Output the records below again, precisely as they are written.

(Items from a data source)
=== Section Start ===

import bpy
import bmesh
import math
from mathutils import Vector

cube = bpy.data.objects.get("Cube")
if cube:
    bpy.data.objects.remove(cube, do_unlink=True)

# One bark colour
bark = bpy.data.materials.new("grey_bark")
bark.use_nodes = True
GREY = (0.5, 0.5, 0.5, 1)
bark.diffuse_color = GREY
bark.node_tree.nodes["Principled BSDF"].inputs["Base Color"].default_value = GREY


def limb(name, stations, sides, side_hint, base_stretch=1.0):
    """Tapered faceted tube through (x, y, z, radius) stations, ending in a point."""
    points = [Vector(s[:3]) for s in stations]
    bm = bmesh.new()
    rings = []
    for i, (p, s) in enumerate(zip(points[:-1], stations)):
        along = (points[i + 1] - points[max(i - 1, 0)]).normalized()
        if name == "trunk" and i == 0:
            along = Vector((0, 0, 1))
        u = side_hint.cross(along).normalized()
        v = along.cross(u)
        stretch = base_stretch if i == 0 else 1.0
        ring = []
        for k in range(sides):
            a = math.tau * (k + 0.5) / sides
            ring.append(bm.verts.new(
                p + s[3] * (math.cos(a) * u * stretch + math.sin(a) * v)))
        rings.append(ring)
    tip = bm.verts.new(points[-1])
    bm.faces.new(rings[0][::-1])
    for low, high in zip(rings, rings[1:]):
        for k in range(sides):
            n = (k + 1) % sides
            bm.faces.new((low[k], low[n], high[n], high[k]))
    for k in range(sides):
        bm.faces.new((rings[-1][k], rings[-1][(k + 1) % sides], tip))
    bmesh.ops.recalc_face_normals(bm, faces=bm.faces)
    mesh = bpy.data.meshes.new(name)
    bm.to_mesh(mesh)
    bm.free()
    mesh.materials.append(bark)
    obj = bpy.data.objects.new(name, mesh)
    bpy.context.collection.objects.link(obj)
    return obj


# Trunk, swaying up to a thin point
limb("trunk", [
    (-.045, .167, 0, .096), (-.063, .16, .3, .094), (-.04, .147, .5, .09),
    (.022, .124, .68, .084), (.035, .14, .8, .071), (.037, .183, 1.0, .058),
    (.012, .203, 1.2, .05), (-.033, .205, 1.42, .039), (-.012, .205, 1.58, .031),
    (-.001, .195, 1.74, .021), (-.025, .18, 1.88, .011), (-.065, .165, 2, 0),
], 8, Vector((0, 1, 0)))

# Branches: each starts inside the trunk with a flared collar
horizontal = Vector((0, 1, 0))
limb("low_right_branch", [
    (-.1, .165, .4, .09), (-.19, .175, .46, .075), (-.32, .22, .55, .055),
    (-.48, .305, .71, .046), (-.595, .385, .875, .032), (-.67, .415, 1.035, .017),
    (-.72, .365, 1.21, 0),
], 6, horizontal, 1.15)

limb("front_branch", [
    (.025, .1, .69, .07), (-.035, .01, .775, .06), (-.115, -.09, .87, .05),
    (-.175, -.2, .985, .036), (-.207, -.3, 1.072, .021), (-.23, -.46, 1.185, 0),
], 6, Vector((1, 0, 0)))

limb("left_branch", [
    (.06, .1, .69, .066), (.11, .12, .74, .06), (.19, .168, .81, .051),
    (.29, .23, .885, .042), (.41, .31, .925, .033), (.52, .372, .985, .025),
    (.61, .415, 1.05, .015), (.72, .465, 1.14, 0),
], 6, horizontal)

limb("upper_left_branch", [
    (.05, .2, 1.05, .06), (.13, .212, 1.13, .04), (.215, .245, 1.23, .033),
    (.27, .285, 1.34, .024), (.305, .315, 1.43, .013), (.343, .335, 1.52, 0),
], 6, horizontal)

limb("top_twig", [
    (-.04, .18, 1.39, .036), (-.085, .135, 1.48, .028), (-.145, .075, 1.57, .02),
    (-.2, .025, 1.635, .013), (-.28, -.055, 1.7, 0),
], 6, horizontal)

=== Section End ===

# [Exercise output]
import bpy
import bmesh
import math
from mathutils import Vector

cube = bpy.data.objects.get("Cube")
if cube:
    bpy.data.objects.remove(cube, do_unlink=True)

# One bark colour
bark = bpy.data.materials.new("grey_bark")
bark.use_nodes = True
GREY = (0.5, 0.5, 0.5, 1)
bark.diffuse_color = GREY
bark.node_tree.nodes["Principled BSDF"].inputs["Base Color"].default_value = GREY


def limb(name, stations, sides, side_hint, base_stretch=1.0):
    """Tapered faceted tube through (x, y, z, radius) stations, ending in a point."""
    points = [Vector(s[:3]) for s in stations]
    bm = bmesh.new()
    rings = []
    for i, (p, s) in enumerate(zip(points[:-1], stations)):
        along = (points[i + 1] - points[max(i - 1, 0)]).normalized()
        if name == "trunk" and i == 0:
            along = Vector((0, 0, 1))
        u = side_hint.cross(along).normalized()
        v = along.cross(u)
        stretch = base_stretch if i == 0 else 1.0
        ring = []
        for k in range(sides):
            a = math.tau * (k + 0.5) / sides
            ring.append(bm.verts.new(
                p + s[3] * (math.cos(a) * u * stretch + math.sin(a) * v)))
        rings.append(ring)
    tip = bm.verts.new(points[-1])
    bm.faces.new(rings[0][::-1])
    for low, high in zip(rings, rings[1:]):
        for k in range(sides):
            n = (k + 1) % sides
            bm.faces.new((low[k], low[n], high[n], high[k]))
    for k in range(sides):
        bm.faces.new((rings[-1][k], rings[-1][(k + 1) % sides], tip))
    bmesh.ops.recalc_face_normals(bm, faces=bm.faces)
    mesh = bpy.data.meshes.new(name)
    bm.to_mesh(mesh)
    bm.free()
    mesh.materials.append(bark)
    obj = bpy.data.objects.new(name, mesh)
    bpy.context.collection.objects.link(obj)
    return obj


# Trunk, swaying up to a thin point
limb("trunk", [
    (-.045, .167, 0, .096), (-.063, .16, .3, .094), (-.04, .147, .5, .09),
    (.022, .124, .68, .084), (.035, .14, .8, .071), (.037, .183, 1.0, .058),
    (.012, .203, 1.2, .05), (-.033, .205, 1.42, .039), (-.012, .205, 1.58, .031),
    (-.001, .195, 1.74, .021), (-.025, .18, 1.88, .011), (-.065, .165, 2, 0),
], 8, Vector((0, 1, 0)))

# Branches: each starts inside the trunk with a flared collar
horizontal = Vector((0, 1, 0))
limb("low_right_branch", [
    (-.1, .165, .4, .09), (-.19, .175, .46, .075), (-.32, .22, .55, .055),
    (-.48, .305, .71, .046), (-.595, .385, .875, .032), (-.67, .415, 1.035, .017),
    (-.72, .365, 1.21, 0),
], 6, horizontal, 1.15)

limb("front_branch", [
    (.025, .1, .69, .07), (-.035, .01, .775, .06), (-.115, -.09, .87, .05),
    (-.175, -.2, .985, .036), (-.207, -.3, 1.072, .021), (-.23, -.46, 1.185, 0),
], 6, Vector((1, 0, 0)))

limb("left_branch", [
    (.06, .1, .69, .066), (.11, .12, .74, .06), (.19, .168, .81, .051),
    (.29, .23, .885, .042), (.41, .31, .925, .033), (.52, .372, .985, .025),
    (.61, .415, 1.05, .015), (.72, .465, 1.14, 0),
], 6, horizontal)

limb("upper_left_branch", [
    (.05, .2, 1.05, .06), (.13, .212, 1.13, .04), (.215, .245, 1.23, .033),
    (.27, .285, 1.34, .024), (.305, .315, 1.43, .013), (.343, .335, 1.52, 0),
], 6, horizontal)

limb("top_twig", [
    (-.04, .18, 1.39, .036), (-.085, .135, 1.48, .028), (-.145, .075, 1.57, .02),
    (-.2, .025, 1.635, .013), (-.28, -.055, 1.7, 0),
], 6, horizontal)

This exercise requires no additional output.